[Start of Attachment]

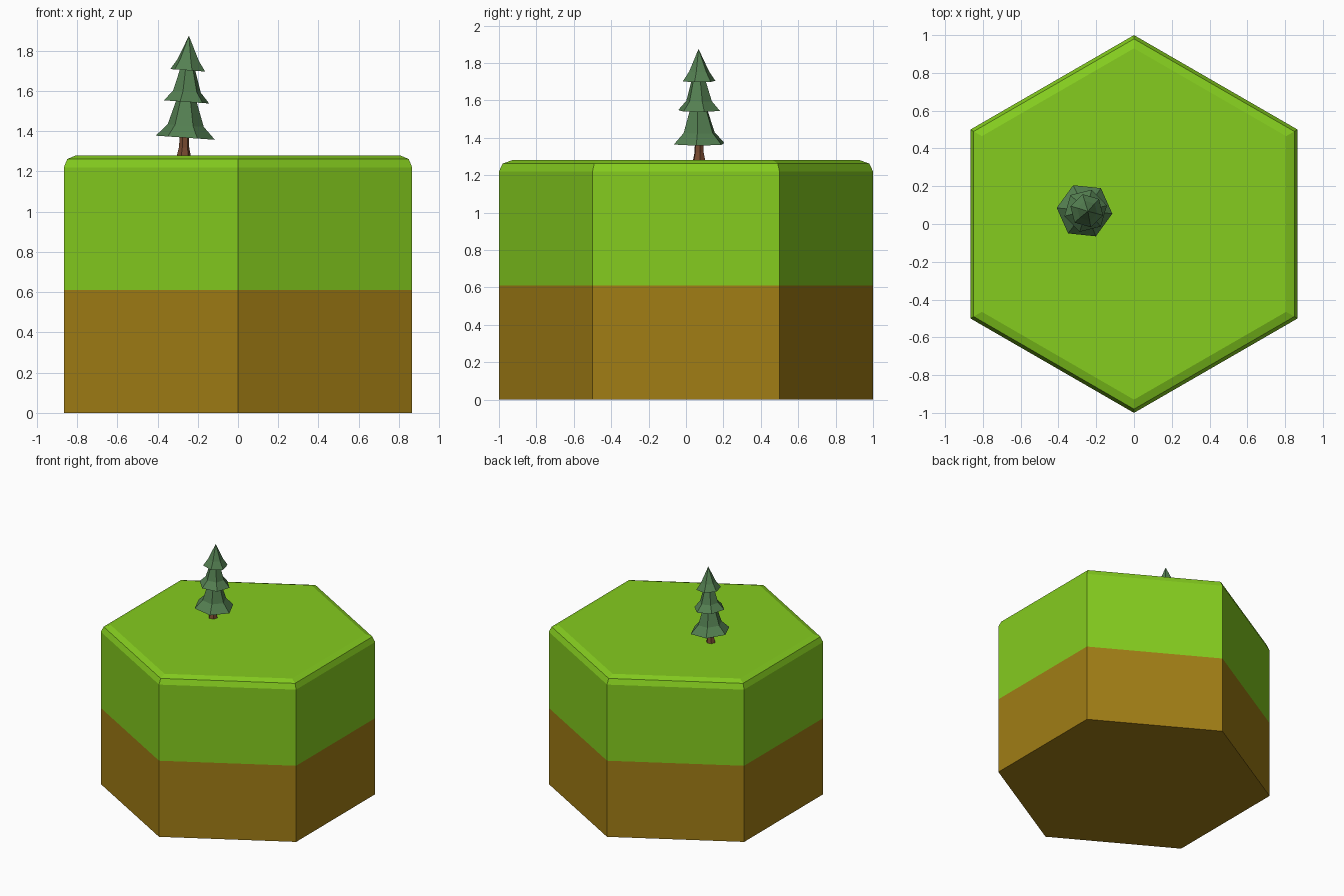
import bpy
import bmesh
from math import cos, sin, pi, radians

if "Cube" in bpy.data.objects:
    bpy.data.objects.remove(bpy.data.objects["Cube"])


def material(name, srgb):
    m = bpy.data.materials.new(name)
    m.diffuse_color = [((c + 0.055) / 1.055) ** 2.4 if c > 0.04 else c / 12.92 for c in srgb] + [1]
    m.use_nodes = True
    m.node_tree.nodes["Principled BSDF"].inputs["Base Color"].default_value = m.diffuse_color
    return m


def loft(name, rings, mat, rot=90, caps=(False, False), tilt=0.0, sides=6):
    """Stack of polygon rings (x, y, z, radius); tilt jitters alternate corners in z."""
    bm = bmesh.new()
    loops = []
    for i, (x, y, z, r) in enumerate(rings):
        if r == 0:
            loops.append([bm.verts.new((x, y, z))] * sides)
            continue
        angles = [radians(rot) + 2 * pi * k / sides for k in range(sides)]
        loops.append([bm.verts.new((x + r * cos(a), y + r * sin(a), z - tilt * cos(a) * r))
                      for a in angles])
    for a, b in zip(loops, loops[1:]):
        for k in range(sides):
            n = (k + 1) % sides
            quad = list(dict.fromkeys((a[k], a[n], b[n], b[k])))
            bm.faces.new(quad)
    if caps[0]:
        bm.faces.new(loops[0][::-1])
    if caps[1]:
        bm.faces.new(loops[-1])
    bmesh.ops.recalc_face_normals(bm, faces=bm.faces)
    mesh = bpy.data.meshes.new(name)
    bm.to_mesh(mesh)
    bm.free()
    mesh.materials.append(mat)
    ob = bpy.data.objects.new(name, mesh)
    bpy.context.collection.objects.link(ob)
    return ob


grass = material("grass", (0.52, 0.80, 0.12))
dirt = material("dirt", (0.63, 0.49, 0.08))
bark = material("bark", (0.47, 0.29, 0.19))
needles = material("needles", (0.33, 0.50, 0.32))

# Hexagonal tile: soil below, grass with a rounded rim above
loft("soil_base", [(0, 0, 0, 1), (0, 0, 0.61, 1)], dirt, caps=(True, False))
loft("grass_top", [(0, 0, 0.61, 1), (0, 0, 1.22, 1), (0, 0, 1.262, 0.98), (0, 0, 1.28, 0.93)],
     grass, caps=(False, True))

# Tree trunk
loft("tree_trunk", [(-0.27, 0.07, 1.275, 0.036), (-0.268, 0.07, 1.32, 0.026),
                    (-0.265, 0.07, 1.42, 0.022)], bark, rot=10, caps=(True, True))

# Three flared foliage tiers: centre x, bottom z, height, bottom radius, turn, top radius
tiers = [("foliage_lower", -0.262, 1.368, 0.20, 0.148, -6, 0.045),
         ("foliage_middle", -0.256, 1.546, 0.17, 0.116, 14, 0.036),
         ("foliage_upper", -0.25, 1.703, 0.172, 0.09, -16, 0.0)]
for name, x, z, h, r, turn, r_top in tiers:
    y = 0.07
    loft(name, [(x, y, z + 0.03, 0), (x, y, z, r), (x + 0.002, y, z + 0.3 * h, r * 0.61),
                (x + 0.006, y - 0.003, z + h, r_top)],
         needles, rot=turn, caps=(False, r_top > 0), tilt=0.07)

[End of Attachment]

Only the lines from the one holding "dirt, caps=(True, False))" to the end of the listing are to be written out, word for word.

loft("soil_base", [(0, 0, 0, 1), (0, 0, 0.61, 1)], dirt, caps=(True, False))
loft("grass_top", [(0, 0, 0.61, 1), (0, 0, 1.22, 1), (0, 0, 1.262, 0.98), (0, 0, 1.28, 0.93)],
     grass, caps=(False, True))

# Tree trunk
loft("tree_trunk", [(-0.27, 0.07, 1.275, 0.036), (-0.268, 0.07, 1.32, 0.026),
                    (-0.265, 0.07, 1.42, 0.022)], bark, rot=10, caps=(True, True))

# Three flared foliage tiers: centre x, bottom z, height, bottom radius, turn, top radius
tiers = [("foliage_lower", -0.262, 1.368, 0.20, 0.148, -6, 0.045),
         ("foliage_middle", -0.256, 1.546, 0.17, 0.116, 14, 0.036),
         ("foliage_upper", -0.25, 1.703, 0.172, 0.09, -16, 0.0)]
for name, x, z, h, r, turn, r_top in tiers:
    y = 0.07
    loft(name, [(x, y, z + 0.03, 0), (x, y, z, r), (x + 0.002, y, z + 0.3 * h, r * 0.61),
                (x + 0.006, y - 0.003, z + h, r_top)],
         needles, rot=turn, caps=(False, r_top > 0), tilt=0.07)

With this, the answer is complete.